After arriving Thursday to host a music festival west of Helsinki, Anderson told Finnish President Tarja Halonen in a letter that her nation should emulate other countries that have banned fur farms.
"It's time for Finland to move into the 21st century and follow suit," said Anderson, whose great-grandfather was Finnish. The letter was distributed to the media by People for the Ethical Treatment of Animals.
Anderson said on her blog that she's traveling in the country with her father. "Our heritage is here," she wrote. "We are both excited. We will be taking lots of saunas. Save my liver. Also I thought of a great way to celebrate my Finnish heritage at home. I'm going to look into opening a chain of strip clubs and I'll call them LAPLAND!"
Finland's fur auctioneers said the appeal was unrealistic. "It's not surprising coming from her, a known anti-fur campaigner," said Paivi Mononen-Mikkila, a spokeswoman for the Finnish Fur Sales auction house. "It's really not realistic, as so many people earn their livelihood from the fur trade."
Finland, one of Europe's top fur producers, has 1,400 farms that produce about 2 million fox furs annually. The industry employs 10,000 people.

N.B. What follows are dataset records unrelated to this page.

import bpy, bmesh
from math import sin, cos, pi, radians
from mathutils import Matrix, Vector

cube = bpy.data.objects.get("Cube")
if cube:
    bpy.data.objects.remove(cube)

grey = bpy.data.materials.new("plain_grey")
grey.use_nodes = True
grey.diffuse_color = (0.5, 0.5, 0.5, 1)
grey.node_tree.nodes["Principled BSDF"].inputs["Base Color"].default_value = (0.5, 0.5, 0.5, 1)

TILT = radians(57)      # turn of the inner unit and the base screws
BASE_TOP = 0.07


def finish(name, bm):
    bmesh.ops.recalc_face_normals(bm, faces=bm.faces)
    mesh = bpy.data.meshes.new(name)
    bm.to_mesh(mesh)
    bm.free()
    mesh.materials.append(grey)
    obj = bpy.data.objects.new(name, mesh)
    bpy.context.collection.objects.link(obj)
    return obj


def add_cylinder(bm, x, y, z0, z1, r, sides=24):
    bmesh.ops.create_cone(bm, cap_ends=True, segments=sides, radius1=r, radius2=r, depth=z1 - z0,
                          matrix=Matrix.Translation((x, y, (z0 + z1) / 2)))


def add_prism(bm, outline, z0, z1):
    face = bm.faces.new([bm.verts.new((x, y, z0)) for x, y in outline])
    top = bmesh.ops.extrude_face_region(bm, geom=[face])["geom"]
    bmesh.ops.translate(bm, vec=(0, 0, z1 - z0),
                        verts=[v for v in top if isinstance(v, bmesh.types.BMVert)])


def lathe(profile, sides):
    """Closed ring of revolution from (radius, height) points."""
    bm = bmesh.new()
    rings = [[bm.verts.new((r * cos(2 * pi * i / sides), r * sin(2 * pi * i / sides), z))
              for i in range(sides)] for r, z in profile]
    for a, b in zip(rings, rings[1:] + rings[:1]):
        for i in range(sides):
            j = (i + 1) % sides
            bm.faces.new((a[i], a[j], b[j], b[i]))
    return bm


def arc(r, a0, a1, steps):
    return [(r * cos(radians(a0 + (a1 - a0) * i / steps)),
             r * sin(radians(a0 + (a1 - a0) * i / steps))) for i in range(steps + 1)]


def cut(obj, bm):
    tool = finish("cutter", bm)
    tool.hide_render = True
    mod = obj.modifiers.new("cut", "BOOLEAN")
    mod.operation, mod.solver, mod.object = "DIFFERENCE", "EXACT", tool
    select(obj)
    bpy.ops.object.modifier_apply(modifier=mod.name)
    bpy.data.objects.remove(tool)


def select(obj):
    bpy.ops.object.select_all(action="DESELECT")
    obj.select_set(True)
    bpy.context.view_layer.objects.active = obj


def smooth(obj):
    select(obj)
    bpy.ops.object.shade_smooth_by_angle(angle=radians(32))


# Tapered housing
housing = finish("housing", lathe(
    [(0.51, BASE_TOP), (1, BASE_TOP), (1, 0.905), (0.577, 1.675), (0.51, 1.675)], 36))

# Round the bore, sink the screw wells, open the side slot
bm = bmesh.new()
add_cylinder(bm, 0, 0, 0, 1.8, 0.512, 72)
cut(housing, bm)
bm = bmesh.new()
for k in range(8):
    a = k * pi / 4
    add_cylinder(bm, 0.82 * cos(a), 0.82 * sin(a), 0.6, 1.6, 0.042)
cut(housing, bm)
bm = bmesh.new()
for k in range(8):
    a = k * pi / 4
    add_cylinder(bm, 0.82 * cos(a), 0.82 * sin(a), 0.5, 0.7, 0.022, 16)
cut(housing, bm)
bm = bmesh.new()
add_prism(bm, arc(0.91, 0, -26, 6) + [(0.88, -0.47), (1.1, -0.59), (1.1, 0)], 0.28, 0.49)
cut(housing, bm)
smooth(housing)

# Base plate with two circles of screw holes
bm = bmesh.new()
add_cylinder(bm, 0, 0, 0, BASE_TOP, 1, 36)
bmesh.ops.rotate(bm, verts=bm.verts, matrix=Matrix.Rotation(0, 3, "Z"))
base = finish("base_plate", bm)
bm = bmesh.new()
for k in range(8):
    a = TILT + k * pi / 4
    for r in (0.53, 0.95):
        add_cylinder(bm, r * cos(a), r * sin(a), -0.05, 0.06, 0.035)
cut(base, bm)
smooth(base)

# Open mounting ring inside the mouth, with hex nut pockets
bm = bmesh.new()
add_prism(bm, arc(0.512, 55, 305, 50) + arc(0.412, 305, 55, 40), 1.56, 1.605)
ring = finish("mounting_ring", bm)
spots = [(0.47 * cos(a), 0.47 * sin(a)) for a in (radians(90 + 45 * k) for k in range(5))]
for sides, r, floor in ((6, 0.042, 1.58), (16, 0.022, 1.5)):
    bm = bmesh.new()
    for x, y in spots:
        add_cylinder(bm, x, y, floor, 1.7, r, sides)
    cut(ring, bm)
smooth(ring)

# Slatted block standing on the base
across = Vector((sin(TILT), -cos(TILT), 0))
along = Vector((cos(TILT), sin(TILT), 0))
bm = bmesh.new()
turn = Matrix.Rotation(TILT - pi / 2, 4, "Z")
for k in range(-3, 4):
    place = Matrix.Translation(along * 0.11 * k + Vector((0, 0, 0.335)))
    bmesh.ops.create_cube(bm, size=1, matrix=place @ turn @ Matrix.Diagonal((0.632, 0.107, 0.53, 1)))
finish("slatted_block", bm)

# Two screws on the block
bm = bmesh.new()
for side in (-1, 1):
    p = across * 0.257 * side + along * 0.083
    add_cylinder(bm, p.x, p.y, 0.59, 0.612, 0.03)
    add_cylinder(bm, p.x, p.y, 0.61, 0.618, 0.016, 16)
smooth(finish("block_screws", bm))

Halonen's office acknowledged receiving the letter but declined comment.